Excavation safety is about preventing and reporting hazardous conditions. By paying close attention to the details, you’ll minimize the risks to yourself and others and hopefully prevent accidents from happening in the first place. Excavation hazards are classified into two broad types: those related to soil instability (and the collapse of excavations) and safety issues when working on or near electric power lines.
Excavation is the process of enlarging existing cavities or creating new ones on the earth. It is a vital part of construction and engineering activities and an important tool for archeologists and geologists.
Types of Soil Collapse
Soil collapse is a serious hazard that can occur when excavations are made adjacent to or over the sloping ground. It can also be caused by natural phenomena, such as heavy rainfall or earthquakes. The unstable soil often gives way suddenly and without warning, causing serious injury or death to anyone working in the area.
There are three main types of soil collapse:
Subsidence: This is the most common form of soil collapse and occurs when an unsupported hole begins to cave in. This type of collapse happens slowly and can often be seen coming by watching the walls of the excavation for cracks or bulges before it happens.
Slump: Slumps occur when water seeps into a trench and lubricates the surrounding earth, causing it to slump into the hollow space created by the water. Slumps usually happen when there has been heavy rainfall before digging or when there is standing water present in an excavation.
Sinkhole: A sinkhole occurs when a large void develops underground, causing surface material above it to be unsupported by solid ground and fall through into the void below.
Shoring and Shielding
When excavating in areas with high water tables or unstable ground conditions, shoring and shielding may be required to ensure the safety of workers. Shoring involves placing support structures in trenches to prevent cave-ins and other collapses.

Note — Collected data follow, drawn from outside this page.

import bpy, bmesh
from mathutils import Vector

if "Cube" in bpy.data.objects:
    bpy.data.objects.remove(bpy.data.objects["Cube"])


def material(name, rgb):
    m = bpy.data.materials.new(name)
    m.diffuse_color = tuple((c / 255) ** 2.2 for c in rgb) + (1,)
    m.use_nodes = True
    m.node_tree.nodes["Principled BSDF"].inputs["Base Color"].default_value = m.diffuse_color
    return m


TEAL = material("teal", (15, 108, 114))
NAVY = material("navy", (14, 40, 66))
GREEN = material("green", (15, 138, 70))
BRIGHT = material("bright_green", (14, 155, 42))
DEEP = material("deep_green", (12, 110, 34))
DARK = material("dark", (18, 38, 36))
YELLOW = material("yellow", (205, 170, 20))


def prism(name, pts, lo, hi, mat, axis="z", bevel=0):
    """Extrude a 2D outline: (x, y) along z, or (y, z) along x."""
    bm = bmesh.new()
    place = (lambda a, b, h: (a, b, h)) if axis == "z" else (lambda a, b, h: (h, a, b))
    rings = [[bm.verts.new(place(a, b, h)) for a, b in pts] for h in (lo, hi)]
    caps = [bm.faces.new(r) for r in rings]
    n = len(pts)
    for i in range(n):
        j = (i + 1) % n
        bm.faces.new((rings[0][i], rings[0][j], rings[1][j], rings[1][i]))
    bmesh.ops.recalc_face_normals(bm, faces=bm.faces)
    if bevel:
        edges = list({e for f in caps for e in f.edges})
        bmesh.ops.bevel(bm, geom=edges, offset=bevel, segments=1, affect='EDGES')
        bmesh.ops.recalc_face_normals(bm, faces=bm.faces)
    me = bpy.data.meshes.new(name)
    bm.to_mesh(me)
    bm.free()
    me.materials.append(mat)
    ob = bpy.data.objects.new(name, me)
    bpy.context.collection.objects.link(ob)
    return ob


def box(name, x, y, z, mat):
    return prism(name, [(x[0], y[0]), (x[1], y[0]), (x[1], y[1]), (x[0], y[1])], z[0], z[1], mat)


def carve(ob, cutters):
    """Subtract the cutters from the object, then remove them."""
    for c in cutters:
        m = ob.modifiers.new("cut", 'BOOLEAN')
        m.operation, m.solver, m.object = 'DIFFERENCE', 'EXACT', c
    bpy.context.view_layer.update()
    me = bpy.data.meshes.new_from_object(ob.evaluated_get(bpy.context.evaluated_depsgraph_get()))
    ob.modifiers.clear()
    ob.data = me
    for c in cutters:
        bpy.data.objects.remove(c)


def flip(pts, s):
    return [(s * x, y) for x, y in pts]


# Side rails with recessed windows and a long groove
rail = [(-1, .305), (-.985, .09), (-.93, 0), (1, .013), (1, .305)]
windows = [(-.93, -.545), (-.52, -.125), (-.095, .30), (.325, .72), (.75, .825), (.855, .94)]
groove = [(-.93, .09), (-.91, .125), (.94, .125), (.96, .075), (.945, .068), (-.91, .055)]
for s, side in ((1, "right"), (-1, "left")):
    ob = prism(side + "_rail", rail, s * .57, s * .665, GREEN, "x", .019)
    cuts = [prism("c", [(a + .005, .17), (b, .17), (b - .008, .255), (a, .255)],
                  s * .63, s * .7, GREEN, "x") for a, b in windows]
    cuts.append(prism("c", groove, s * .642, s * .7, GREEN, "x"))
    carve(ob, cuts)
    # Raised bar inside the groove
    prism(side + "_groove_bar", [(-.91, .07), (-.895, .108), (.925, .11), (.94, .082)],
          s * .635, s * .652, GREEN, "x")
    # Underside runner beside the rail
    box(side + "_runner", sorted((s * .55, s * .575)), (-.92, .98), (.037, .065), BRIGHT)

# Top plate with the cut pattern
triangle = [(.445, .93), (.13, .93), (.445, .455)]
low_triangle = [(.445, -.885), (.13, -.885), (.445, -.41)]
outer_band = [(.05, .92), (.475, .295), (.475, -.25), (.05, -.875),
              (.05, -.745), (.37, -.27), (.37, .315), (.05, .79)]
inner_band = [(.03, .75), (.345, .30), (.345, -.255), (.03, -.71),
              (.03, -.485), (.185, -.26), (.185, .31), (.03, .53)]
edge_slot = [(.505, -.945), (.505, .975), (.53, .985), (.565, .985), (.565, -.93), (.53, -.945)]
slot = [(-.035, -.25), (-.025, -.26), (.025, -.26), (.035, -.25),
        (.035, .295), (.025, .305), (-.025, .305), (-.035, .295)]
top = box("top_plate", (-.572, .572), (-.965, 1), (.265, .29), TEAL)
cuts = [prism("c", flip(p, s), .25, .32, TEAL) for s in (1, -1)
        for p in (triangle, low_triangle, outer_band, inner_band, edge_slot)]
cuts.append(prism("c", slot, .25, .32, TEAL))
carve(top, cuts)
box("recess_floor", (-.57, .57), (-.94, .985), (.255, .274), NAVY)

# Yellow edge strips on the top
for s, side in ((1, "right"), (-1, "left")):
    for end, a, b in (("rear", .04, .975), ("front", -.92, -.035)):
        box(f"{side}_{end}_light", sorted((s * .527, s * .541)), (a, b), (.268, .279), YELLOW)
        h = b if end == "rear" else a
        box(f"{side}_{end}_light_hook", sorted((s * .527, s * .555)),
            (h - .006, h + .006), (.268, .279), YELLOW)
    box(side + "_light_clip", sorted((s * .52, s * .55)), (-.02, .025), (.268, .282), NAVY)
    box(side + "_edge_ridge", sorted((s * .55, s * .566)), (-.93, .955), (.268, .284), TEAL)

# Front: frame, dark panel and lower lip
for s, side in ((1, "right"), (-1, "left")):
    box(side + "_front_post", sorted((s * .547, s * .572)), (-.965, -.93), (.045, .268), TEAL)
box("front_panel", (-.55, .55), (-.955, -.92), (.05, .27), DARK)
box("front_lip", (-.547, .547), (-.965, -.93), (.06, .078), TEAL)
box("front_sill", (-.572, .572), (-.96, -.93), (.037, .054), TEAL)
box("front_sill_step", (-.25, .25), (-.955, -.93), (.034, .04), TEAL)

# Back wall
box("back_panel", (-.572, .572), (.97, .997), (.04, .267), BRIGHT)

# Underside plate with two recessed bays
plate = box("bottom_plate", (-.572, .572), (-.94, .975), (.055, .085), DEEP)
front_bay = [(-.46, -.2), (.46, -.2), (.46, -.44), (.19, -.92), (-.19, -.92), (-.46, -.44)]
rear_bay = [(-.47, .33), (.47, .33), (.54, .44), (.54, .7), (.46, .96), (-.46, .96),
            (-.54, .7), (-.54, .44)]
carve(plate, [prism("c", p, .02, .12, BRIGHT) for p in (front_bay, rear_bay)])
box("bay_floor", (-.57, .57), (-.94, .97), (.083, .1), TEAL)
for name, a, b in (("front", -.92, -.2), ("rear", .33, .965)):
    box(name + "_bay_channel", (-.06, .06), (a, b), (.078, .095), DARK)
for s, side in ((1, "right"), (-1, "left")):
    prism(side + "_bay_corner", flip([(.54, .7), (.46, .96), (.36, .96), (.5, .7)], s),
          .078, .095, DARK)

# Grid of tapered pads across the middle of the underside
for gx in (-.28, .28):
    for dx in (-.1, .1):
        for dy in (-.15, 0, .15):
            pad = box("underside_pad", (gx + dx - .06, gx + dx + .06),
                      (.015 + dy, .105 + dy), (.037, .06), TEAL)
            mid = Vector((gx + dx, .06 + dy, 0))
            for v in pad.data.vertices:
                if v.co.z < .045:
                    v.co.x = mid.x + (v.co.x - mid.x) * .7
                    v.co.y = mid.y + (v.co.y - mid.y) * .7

Shielding is another way to protect workers from cave-ins, falls, and other hazards while working in trenches or pits. It involves placing protective materials around the excavation area that will catch falling debris and soil and protect against accidental contact with power lines or other hazardous areas near the site. Shoring removal should always be done by trained personnel only after workers have exited the trench safely.
Working Near Power Lines
When working near power lines, you need to make sure that you wear proper safety equipment such as hard hats, goggles, ear muffs, and gloves. You also need to avoid touching any live wires or pulling them down with equipment that may cause sparks. If possible, avoid using metal tools near live wires as they may spark or rub against steel pipes which could cause a short circuit if they are energized. If you must use tools near live wires, ensure they are insulated as much as possible with rubber gloves or other protective gear to protect yourself from electrical shock.
Stability and Adjacent Structures
Excavation work can be dangerous if it affects the stability of an adjacent structure. The contractor must take precautions to ensure this does not happen. For example, excavation work on the footings for a building may cause instability if it goes too deep into the ground or if it cuts into supporting columns. The contractor needs to be aware of these risks before starting any work. If there are concerns about stability or adjacent structures, the employer should seek expert advice from a professional engineer before proceeding with excavation work.
Working in the geotechnical industry is an important and often under-appreciated field necessary to maintain our infrastructure and communities. Fortunately, contributing to public health and safety can be a rewarding job—a career that allows for professional development, networking opportunities, and having a lasting impact on society. Supreme Enterprises, LLC takes every possible precaution when performing excavation activities. Give us a call to inspect your property and excavation needs.